● **EXERCISE OBJECTIVE**: Your answer should consist of every line from the records that holds the string "radius".

Document images with source code
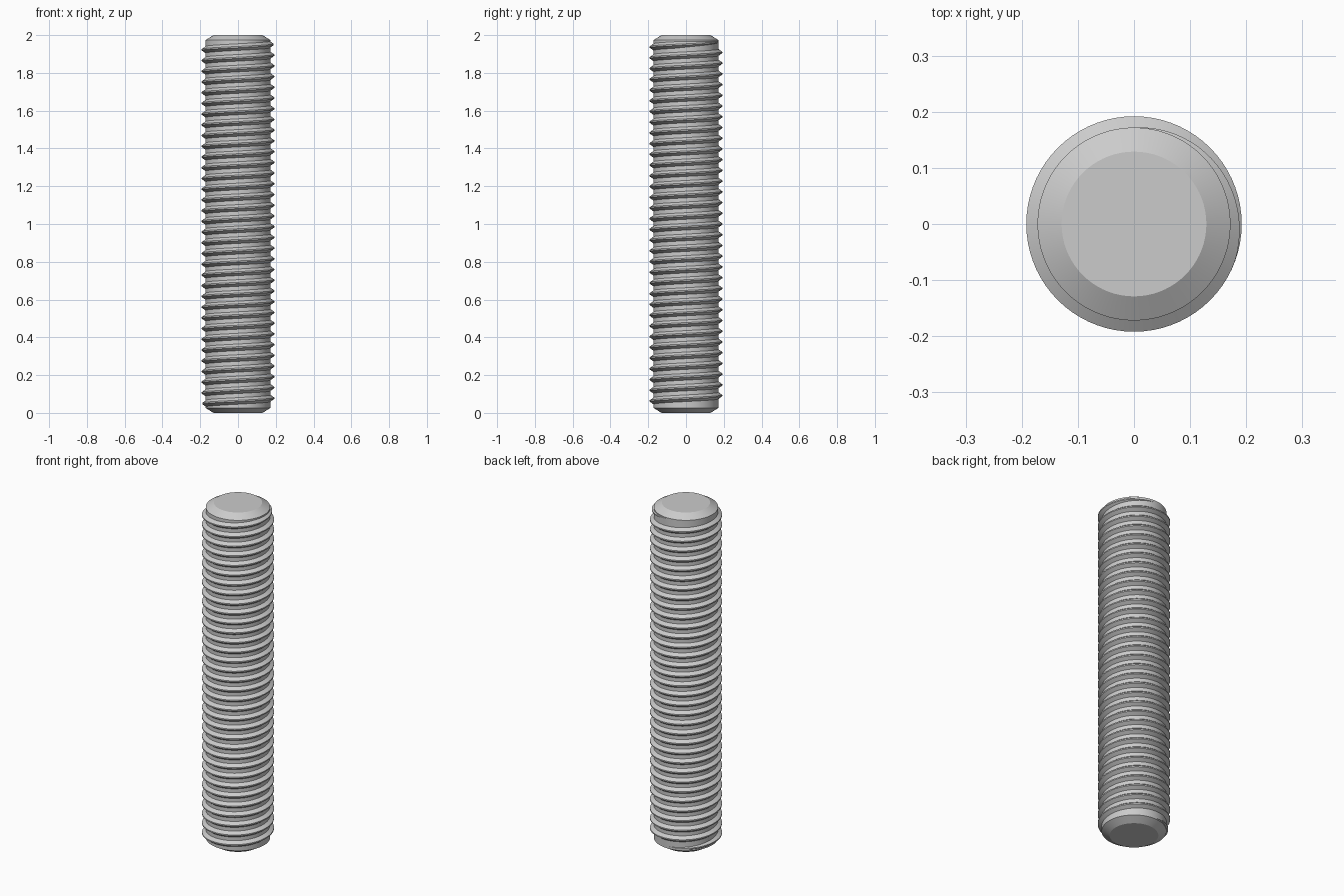
import bpy
import math

cube = bpy.data.objects.get("Cube")
if cube:
    bpy.data.objects.remove(cube, do_unlink=True)

SIDES = 72
CORE_R, CREST_R, TIP_R = 0.172, 0.192, 0.129
LENGTH, CHAMFER = 2.0, 0.026
TURNS = 34
Z_START, Z_END = 0.035, 1.965
RUNOUT = 0.31  # share of a turn over which the thread fades in and out

steel = bpy.data.materials.new("grey steel")
steel.use_nodes = True
grey = (0.6, 0.6, 0.6, 1)
steel.diffuse_color = grey
steel.node_tree.nodes["Principled BSDF"].inputs["Base Color"].default_value = grey


def add_mesh(name, verts, faces):
    mesh = bpy.data.meshes.new(name)
    mesh.from_pydata(verts, [], faces)
    mesh.materials.append(steel)
    obj = bpy.data.objects.new(name, mesh)
    bpy.context.collection.objects.link(obj)
    bpy.ops.object.select_all(action="DESELECT")
    obj.select_set(True)
    bpy.context.view_layer.objects.active = obj
    bpy.ops.object.shade_smooth_by_angle(angle=math.radians(25))
    return obj


def polar(r, angle, z):
    return (r * math.cos(angle), r * math.sin(angle), z)


# Rod core: turned profile with a chamfer at both ends
profile = [(TIP_R, 0), (CORE_R, CHAMFER),
           (CORE_R, LENGTH - CHAMFER), (TIP_R, LENGTH)]
verts = [polar(r, math.tau * i / SIDES, z) for r, z in profile for i in range(SIDES)]
faces = [(k * SIDES + i, k * SIDES + (i + 1) % SIDES,
          (k + 1) * SIDES + (i + 1) % SIDES, (k + 1) * SIDES + i)
         for k in range(len(profile) - 1) for i in range(SIDES)]
faces.append(tuple(reversed(range(SIDES))))
faces.append(tuple(range(3 * SIDES, 4 * SIDES)))
add_mesh("rod_core", verts, faces)

# Right-handed thread: a tapered ridge swept along a helix from the back
BASE_HALF, CREST_HALF, SINK = 0.019, 0.0035, 0.002
steps = TURNS * SIDES
verts, faces = [], []
for s in range(steps + 1):
    turn = s / SIDES
    angle = math.pi / 2 + math.tau * turn
    z = Z_START + (Z_END - Z_START) * s / steps
    fade = min(1, turn / RUNOUT, (TURNS - turn) / RUNOUT)
    crest = CORE_R + (CREST_R - CORE_R) * fade
    half = CREST_HALF + (BASE_HALF - CREST_HALF) * fade
    for r, dz in ((CORE_R - SINK, -half), (crest, -CREST_HALF),
                  (crest, CREST_HALF), (CORE_R - SINK, half)):
        verts.append(polar(r, angle, z + dz))
    if s < steps:
        a, b = 4 * s, 4 * s + 4
        faces += [(a + j, b + j, b + j + 1, a + j + 1) for j in range(3)]
faces.append((0, 1, 2, 3))
last = 4 * steps
faces.append((last + 3, last + 2, last + 1, last))
add_mesh("helical_thread", verts, faces)
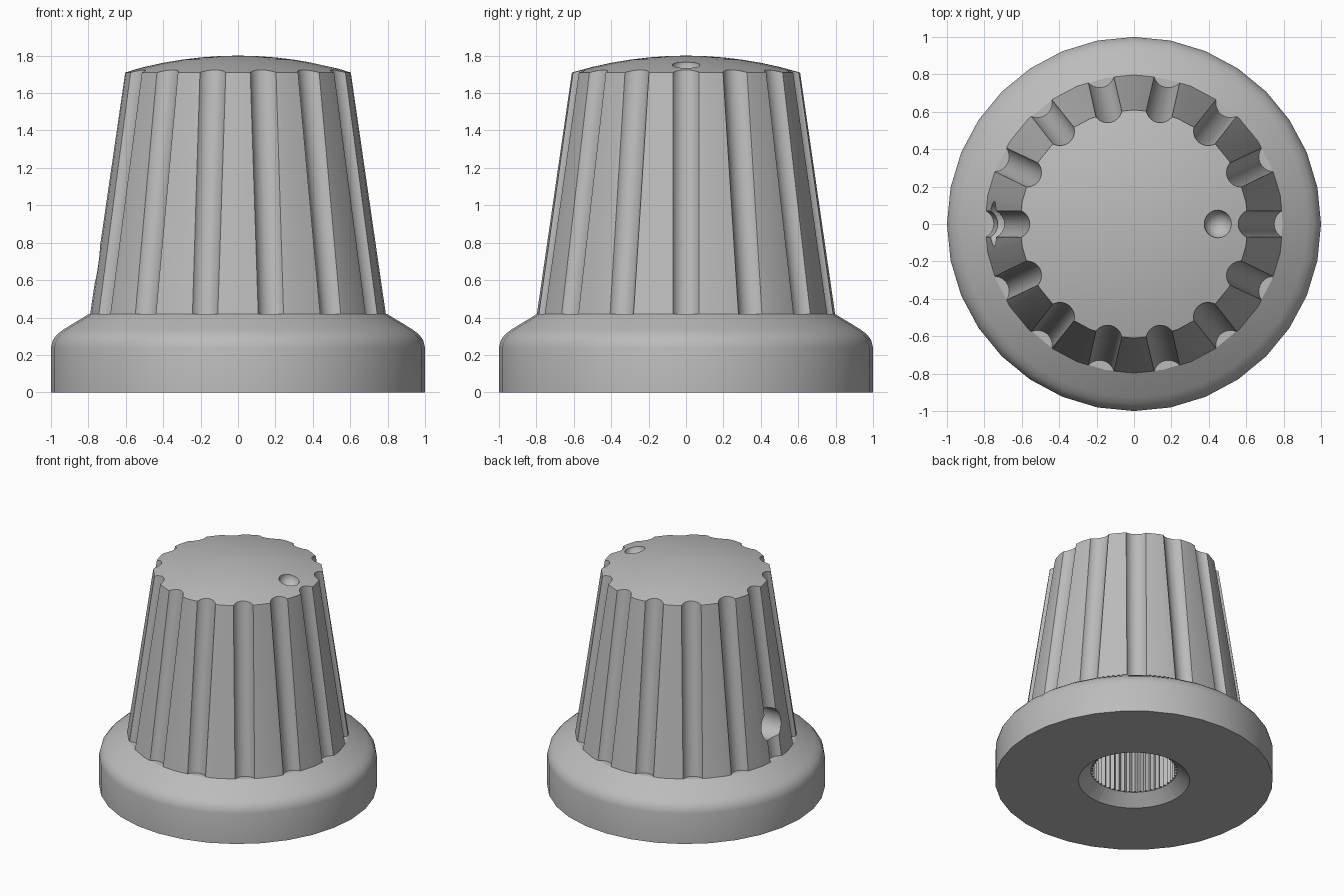
import bpy, bmesh, math
from mathutils import Matrix, Vector

cube = bpy.data.objects.get("Cube")
if cube:
    bpy.data.objects.remove(cube, do_unlink=True)

# Single grey plastic
grey = bpy.data.materials.new("grey plastic")
grey.use_nodes = True
color = (0.5, 0.5, 0.5, 1)
grey.diffuse_color = color
bsdf = next(n for n in grey.node_tree.nodes if n.type == 'BSDF_PRINCIPLED')
bsdf.inputs["Base Color"].default_value = color


def add_object(name, bm):
    bmesh.ops.recalc_face_normals(bm, faces=bm.faces)
    mesh = bpy.data.meshes.new(name)
    bm.to_mesh(mesh)
    bm.free()
    mesh.materials.append(grey)
    obj = bpy.data.objects.new(name, mesh)
    bpy.context.collection.objects.link(obj)
    return obj


def loft(bm, rings):
    """Closed solid through a list of equal-length point rings."""
    loops = [[bm.verts.new(p) for p in ring] for ring in rings]
    for a, b in zip(loops, loops[1:]):
        for i in range(len(a)):
            j = (i + 1) % len(a)
            bm.faces.new((a[i], a[j], b[j], b[i]))
    bm.faces.new(loops[0])
    bm.faces.new(loops[-1])


def ring(radius, z, n, tooth=0):
    return [((radius - tooth * (i % 2)) * math.cos(math.tau * i / n),
             (radius - tooth * (i % 2)) * math.sin(math.tau * i / n), z)
            for i in range(n)]


def revolve(name, profile, n):
    bm = bmesh.new()
    loft(bm, [ring(r, z, n) for r, z in profile])
    return add_object(name, bm)


def rod(bm, start, end, radius, n=24):
    start, end = Vector(start), Vector(end)
    axis = end - start
    place = Matrix.Translation((start + end) / 2) @ axis.to_track_quat('Z', 'Y').to_matrix().to_4x4()
    bmesh.ops.create_cone(bm, cap_ends=True, segments=n, radius1=radius,
                          radius2=radius, depth=axis.length, matrix=place)


def cut(obj, cutter):
    mod = obj.modifiers.new("cut", 'BOOLEAN')
    mod.operation = 'DIFFERENCE'
    mod.solver = 'EXACT'
    mod.object = cutter
    bpy.context.view_layer.objects.active = obj
    bpy.ops.object.modifier_apply(modifier=mod.name)


# Skirt with rounded shoulder
SEAM, RIM = 0.42, 1.71
skirt = revolve("skirt", [(1, 0), (1, 0.24), (0.99, 0.28), (0.965, 0.312),
                          (0.93, 0.338), (0.795, SEAM)], 32)

# Tapered grip with a shallow domed top
dome_r = 2.11
dome = [(r, 1.8 - dome_r + math.sqrt(dome_r ** 2 - r ** 2))
        for r in (0.61, 0.5, 0.4, 0.3, 0.2, 0.1, 0.02)]
grip = revolve("grip", [(0.797, SEAM)] + dome, 32)

# Finger flutes following the taper
FLUTES = 14
bm = bmesh.new()
low, high = Vector((0.83, 0, SEAM)), Vector((0.64, 0, RIM))
reach = (high - low) * 0.15
for i in range(FLUTES):
    turn = Matrix.Rotation(math.tau * i / FLUTES, 3, 'Z')
    rod(bm, turn @ (low - reach), turn @ (high + reach), 0.08)
flutes = add_object("flute_cutter", bm)

# Set screw hole
bm = bmesh.new()
rod(bm, (-1.1, 0, 0.68), (-0.1, 0, 0.68), 0.12, 32)
screw_hole = add_object("screw_hole_cutter", bm)

# Pointer dimple
bm = bmesh.new()
bmesh.ops.create_uvsphere(bm, u_segments=24, v_segments=16, radius=0.075,
                          matrix=Matrix.Translation((0.45, 0, 1.757)))
dimple = add_object("dimple_cutter", bm)

# Splined shaft bore with a countersunk mouth
bm = bmesh.new()
loft(bm, [ring(0.315, -0.2, 96, 0.02), ring(0.315, 1.2, 96, 0.02)])
bore = add_object("bore_cutter", bm)
mouth = revolve("mouth_cutter", [(0.51, -0.1), (0.4, 0), (0.312, 0.08)], 48)

for cutter in (flutes, screw_hole, dimple, bore):
    cut(grip, cutter)
for cutter in (bore, mouth):
    cut(skirt, cutter)
for cutter in (flutes, screw_hole, dimple, bore, mouth):
    bpy.data.objects.remove(cutter, do_unlink=True)

# Smooth shading with crisp edges
bpy.ops.object.select_all(action='DESELECT')
for obj in (skirt, grip):
    obj.select_set(True)
bpy.context.view_layer.objects.active = grip
bpy.ops.object.shade_smooth_by_angle(angle=math.radians(30))
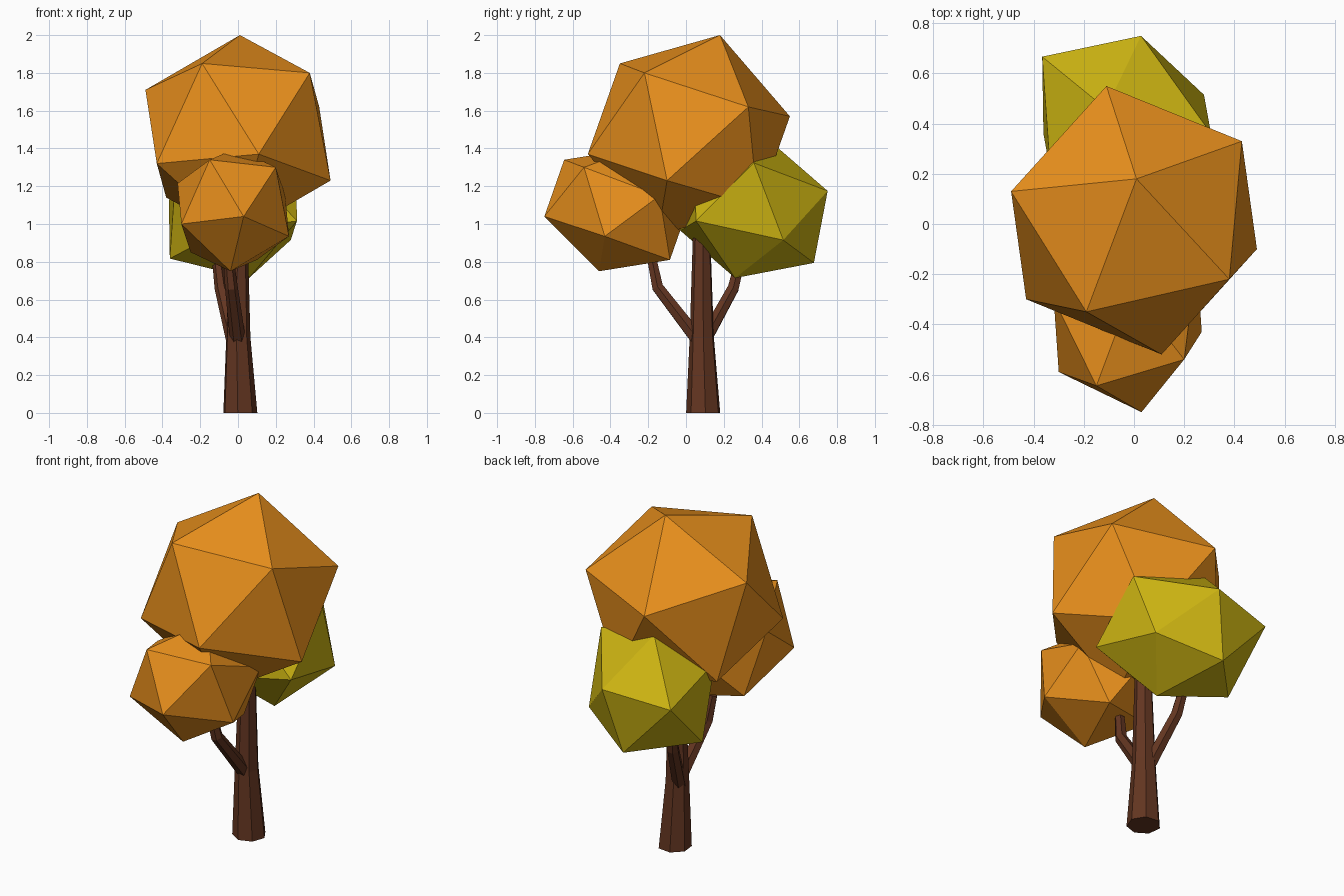
import bpy, bmesh, math
from mathutils import Vector

if "Cube" in bpy.data.objects:
    bpy.data.objects.remove(bpy.data.objects["Cube"])


def material(name, rgb):
    m = bpy.data.materials.new(name)
    m.diffuse_color = (*rgb, 1)
    m.use_nodes = True
    m.node_tree.nodes["Principled BSDF"].inputs["Base Color"].default_value = m.diffuse_color
    return m


ORANGE = material("orange_leaves", (0.82, 0.28, 0.012))
LIME = material("lime_leaves", (0.60, 0.45, 0.006))
BARK = material("bark", (0.125, 0.036, 0.015))


def finish(name, bm, mat):
    bmesh.ops.recalc_face_normals(bm, faces=bm.faces)
    mesh = bpy.data.meshes.new(name)
    bm.to_mesh(mesh)
    bm.free()
    mesh.materials.append(mat)
    ob = bpy.data.objects.new(name, mesh)
    bpy.context.collection.objects.link(ob)
    return ob


def foliage(name, centre, corners, mat):
    """Twenty-faced ball: six corners plus their opposites through the centre."""
    bm = bmesh.new()
    c = Vector(centre)
    for p in corners:
        bm.verts.new(p)
        bm.verts.new(2 * c - Vector(p))
    bmesh.ops.convex_hull(bm, input=bm.verts)
    return finish(name, bm, mat)


def limb(name, path, radii, sides, phase, mat):
    """Tapered faceted tube following a path, capped at both ends."""
    bm = bmesh.new()
    pts = [Vector(p) for p in path]
    rings = []
    for i, (p, r) in enumerate(zip(pts, radii)):
        t = Vector()
        if i > 0:
            t += (p - pts[i - 1]).normalized()
        if i < len(pts) - 1:
            t += (pts[i + 1] - p).normalized()
        turn = Vector((0, 0, 1)).rotation_difference(t)
        ring = []
        for k in range(sides):
            a = phase + 2 * math.pi * k / sides
            ring.append(bm.verts.new(p + turn @ Vector((r * math.cos(a), r * math.sin(a), 0))))
        rings.append(ring)
    for lo, hi in zip(rings, rings[1:]):
        for k in range(sides):
            n = (k + 1) % sides
            bm.faces.new((lo[k], lo[n], hi[n], hi[k]))
    bm.faces.new(rings[0][::-1])
    bm.faces.new(rings[-1])
    ob = finish(name, bm, mat)
    return ob


# Foliage balls
foliage("crown", (0, 0.015, 1.47), [
    (0.01, 0.18, 2.0), (-0.19, -0.35, 1.85), (0.38, -0.22, 1.80),
    (-0.49, 0.13, 1.71), (-0.11, 0.55, 1.57), (0.43, 0.33, 1.62)], ORANGE)
foliage("front_foliage", (-0.025, -0.365, 1.075), [
    (-0.04, -0.46, 0.75), (-0.15, -0.645, 1.34), (0.20, -0.54, 1.30),
    (0.03, -0.75, 1.04), (-0.30, -0.59, 1.00), (0.27, -0.43, 0.935)], ORANGE)
foliage("back_foliage", (-0.027, 0.36, 1.07), [
    (0.028, 0.75, 1.175), (0.279, 0.515, 0.915), (0.058, 0.26, 0.714),
    (-0.06, 0.677, 0.794), (0.312, 0.053, 1.016), (0.307, 0.36, 1.323)], LIME)

# Trunk and its two bent branches
trunk = limb("trunk", [(0.01, 0.093, 0), (0.0, 0.085, 0.4), (0.005, 0.083, 1.1)],
             [0.093, 0.066, 0.042], 7, math.radians(6), BARK)
for v in trunk.data.vertices:  # level the foot on the ground
    if v.co.z < 0.05:
        v.co.z = 0
limb("front_branch", [(0.0, 0.07, 0.38), (-0.035, -0.15, 0.665), (-0.05, -0.18, 0.81)],
     [0.042, 0.034, 0.028], 6, 0, BARK)
limb("back_branch", [(-0.02, 0.09, 0.37), (-0.09, 0.25, 0.66), (-0.11, 0.29, 0.82)],
     [0.040, 0.034, 0.028], 6, 0, BARK)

● **RESULT FOR THIS EXERCISE**:
def ring(radius, z, n, tooth=0):
    return [((radius - tooth * (i % 2)) * math.cos(math.tau * i / n),
             (radius - tooth * (i % 2)) * math.sin(math.tau * i / n), z)
def rod(bm, start, end, radius, n=24):
    bmesh.ops.create_cone(bm, cap_ends=True, segments=n, radius1=radius,
                          radius2=radius, depth=axis.length, matrix=place)
bmesh.ops.create_uvsphere(bm, u_segments=24, v_segments=16, radius=0.075,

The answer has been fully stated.